The President has led our country toward a diminished role in the world the last few years and public sentiment has followed. In spite of that, our world continues to get ever smaller. We can ignore the interlocking aspect of the world today as it continues to shrink each day as travel, trade, business and geopolitical affairs affect all of us.

My wife and I took our annual trip this year to South America. We have been there before, but we left feeling we do not go there enough. Many Americans travel east to Europe or west to Asia but neglect our neighbors to the south. We went to three countries on this trip: Peru, Ecuador and Colombia. We found three countries that have wonderfully nice, warm people who actually like Americans. As a bonus all three are on American electrical current so no need for those cumbersome converters and adapters. In addition, Ecuador uses American money as its currency. It is one of the 11 in the world that do other than the U.S. What a joy not to have to do all those conversions. One more joy: no jet lag. The largest time change is for west coasters, as these countries vary between Central Time and Eastern Time as the South Americans do not use daylight savings.

Peru was our first stop and it showed there is still some third world aspect to this area. Upon seeing some of these areas you wonder what people in America are talking about when they speak of poverty. Poverty is almost nonexistent in America compared to other countries in the world.

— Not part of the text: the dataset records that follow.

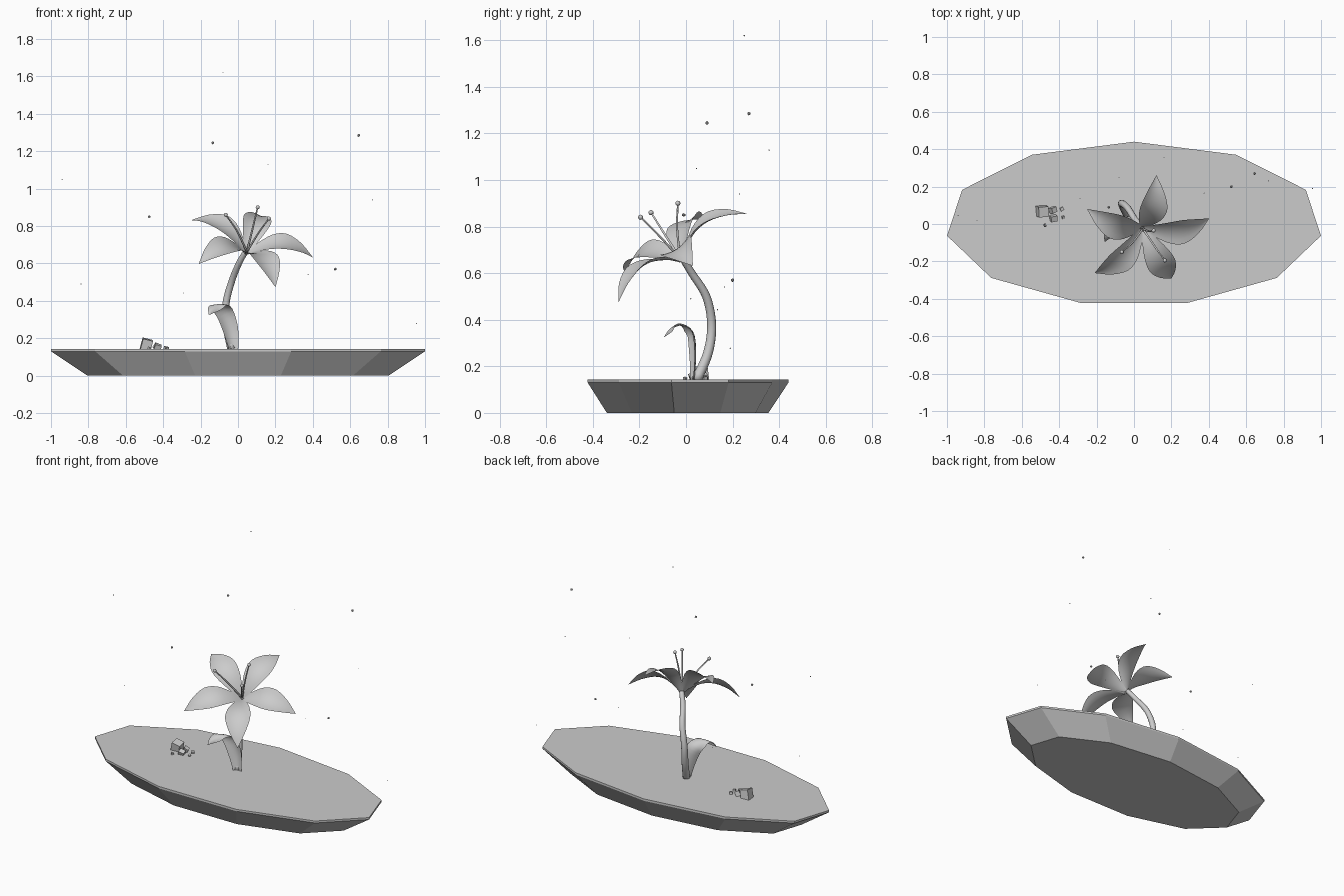
import bpy, bmesh
from math import cos, sin, radians
from mathutils import Vector, Euler, Matrix
from mathutils.geometry import interpolate_bezier

if "Cube" in bpy.data.objects:
    bpy.data.objects.remove(bpy.data.objects["Cube"])


def finish(name, bm, smooth=False):
    me = bpy.data.meshes.new(name)
    bmesh.ops.recalc_face_normals(bm, faces=bm.faces[:])
    bm.to_mesh(me)
    bm.free()
    for p in me.polygons:
        p.use_smooth = smooth
    ob = bpy.data.objects.new(name, me)
    bpy.context.collection.objects.link(ob)
    return ob


def smooth_path(pts, n=5):
    """Sample a smooth curve through points of any dimension up to 3."""
    pts = [Vector(p) for p in pts]
    out = []
    for i in range(len(pts) - 1):
        a, b = pts[i], pts[i + 1]
        ta = (b - pts[max(i - 1, 0)]) / (6 if i else 3)
        last = i + 2 >= len(pts)
        tb = (b - a) / 3 if last else (pts[i + 2] - a) / 6
        seg = interpolate_bezier(a, a + ta, b - tb, b, n + 1)
        out += [Vector(s) for s in (seg if last else seg[:-1])]
    return out


def blade(name, rows, across=6):
    """Curved sheet: each row is (centre, half width, side axis, up axis, cup)."""
    bm = bmesh.new()
    prev = None
    for c, w, side, up, cup in rows:
        row = []
        for j in range(across + 1):
            s = 2 * j / across - 1
            row.append(bm.verts.new(c + side * (w * s) + up * (cup * s * s)))
        if prev:
            for j in range(across):
                bm.faces.new((prev[j], prev[j + 1], row[j + 1], row[j]))
        prev = row
    return finish(name, bm, True)


def tube(name, pts, r0, r1, sides=10):
    path = smooth_path(pts)
    bm = bmesh.new()
    prev, side = None, Vector((1, 0, 0))
    for i, p in enumerate(path):
        t = (path[min(i + 1, len(path) - 1)] - path[max(i - 1, 0)]).normalized()
        side = (side - t * side.dot(t)).normalized()
        up = t.cross(side)
        r = r0 + (r1 - r0) * i / (len(path) - 1)
        ring = [bm.verts.new(p + r * (side * cos(a) + up * sin(a)))
                for a in (radians(360 * k / sides) for k in range(sides))]
        if prev:
            for k in range(sides):
                m = (k + 1) % sides
                bm.faces.new((prev[k], prev[m], ring[m], ring[k]))
        else:
            bm.faces.new(ring[::-1])
        prev = ring
    bm.faces.new(prev)
    return finish(name, bm, True)


# Eleven-sided base slab with a thin rim
bm = bmesh.new()
prev = None
for z, s in ((0, .805), (.13, 1), (.143, 1)):
    ring = [bm.verts.new((s * 1.01 * sin(radians(360 * k / 11)),
                          s * .44 * cos(radians(360 * k / 11)), z)) for k in range(11)]
    if prev:
        for k in range(11):
            m = (k + 1) % 11
            bm.faces.new((prev[k], prev[m], ring[m], ring[k]))
    else:
        bm.faces.new(ring[::-1])
    prev = ring
bm.faces.new(prev)
finish("base", bm)

# Stem
tube("stem", [(-.035, .045, .14), (-.06, .095, .26), (-.065, .11, .38), (-.035, .087, .5),
              (.005, .025, .6), (.042, -.015, .665)], .022, .015, 12)

# Curled leaf
spine = smooth_path([(-.025, .035, .14), (-.045, .042, .25), (-.078, .03, .345),
                     (-.105, -.025, .383), (-.135, -.07, .36), (-.155, -.095, .325)], 4)
widths = smooth_path([(.026, 0), (.043, 0), (.047, 0), (.042, 0), (.027, 0), (.001, 0)], 4)
rows = []
for i, c in enumerate(spine):
    t = (spine[min(i + 1, len(spine) - 1)] - spine[max(i - 1, 0)]).normalized()
    side = Vector((1, .25, .1))
    side = (side - t * side.dot(t)).normalized()
    w = widths[i].x
    rows.append((c, w, side, side.cross(t), .4 * w))
blade("leaf", rows)

# Five petals around a tilted axis
centre = Vector((.052, -.036, .679))
axis = Vector((.21, -.535, .818)).normalized()
tips = [(.12, .26, .855), (.40, .03, .63), (.20, -.29, .475), (-.21, -.26, .595), (-.25, .08, .83)]
# profile: radius fraction, height along axis, half width
profile = smooth_path([(0, -.035, .012), (.16, .012, .04), (.36, .05, .068), (.57, .06, .075),
                       (.8, .04, .046), (1, 0, .001)], 3)
for i, tip in enumerate(tips):
    d = Vector(tip) - centre
    d -= axis * d.dot(axis)
    side = axis.cross(d).normalized()
    blade("petal_%d" % (i + 1),
          [(centre + d * f + axis * h, w, side, axis, .25 * w) for f, h, w in profile])

# Three stamens with round anthers
foot = centre - axis * .02
for i, tip in enumerate([(-.065, -.15, .86), (.105, -.035, .9), (.165, -.195, .84)]):
    tip = Vector(tip)
    mid = foot.lerp(tip, .5) + axis * .015
    tube("stamen_%d" % (i + 1), [foot, mid, tip], .006, .004, 6)
    bm = bmesh.new()
    bmesh.ops.create_uvsphere(bm, u_segments=10, v_segments=6, radius=.011,
                              matrix=Matrix.Translation(tip))
    finish("anther_%d" % (i + 1), bm, True)

# Broken rubble: position, size, tilt
rubble = [((-.49, .068, .163), (.055, .055, .065), (8, 14, 5)),
          ((-.43, .03, .153), (.035, .03, .03), (20, 15, 10)),
          ((-.433, .075, .155), (.03, .028, .032), (15, 30, 25)),
          ((-.385, .08, .148), (.018, .018, .016), (10, 5, 30)),
          ((-.378, .035, .147), (.014, .014, .012), (25, 10, 15)),
          ((-.474, -.004, .147), (.014, .012, .012), (5, 20, 40))]
for i, (p, s, r) in enumerate(rubble):
    bm = bmesh.new()
    m = Matrix.LocRotScale(Vector(p), Euler([radians(a) for a in r]), Vector(s))
    bmesh.ops.create_cube(bm, size=1, matrix=m)
    finish("rubble_%d" % (i + 1), bm)

# Floating motes, four large and the rest tiny
motes = [(-.135, .09, 1.245), (.645, .27, 1.285), (-.475, -.01, .85), (.52, .2, .57),
         (-.08, .25, 1.62), (.16, .357, 1.128), (-.94, .045, 1.05), (.72, .23, .94),
         (-.84, .02, .49), (.375, .165, .54), (-.29, .135, .443), (.955, .19, .278)]
for i, p in enumerate(motes):
    bm = bmesh.new()
    bmesh.ops.create_icosphere(bm, subdivisions=1, radius=.008 if i < 4 else .003,
                               matrix=Matrix.Translation(p))
    finish("mote_%d" % (i + 1), bm)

Lima is a huge city of close to nine million people that has the contrast of many indigenous people still living in olden times and a sophisticated modern society with one of the hottest food scenes in the world. It was our initial experience of images of Incas, akin to what we all were exposed to in grade school. No trip to Peru would be complete without going to Cusco which is the jumping off point to Machu Picchu. Because of the growth of tourism and mining in the area, Cusco has become a thriving city of a half million. Machu Picchu deserves the recognition it has received as one of the seven wonders of the modern world. It takes your breath way, and not just because of the altitude. You are left wondering how the Incas built such structures at what seems like the top of the world. Developers today would kill for views like this. If we had ended our trip here it would have been magnificent. But our trip became ever more exciting.


Bruce Bialosky

Bruce Bialosky is the founder of the Republican Jewish Coalition of California and a former Presidential appointee. You can contact Bruce at bruce@bialosky.biz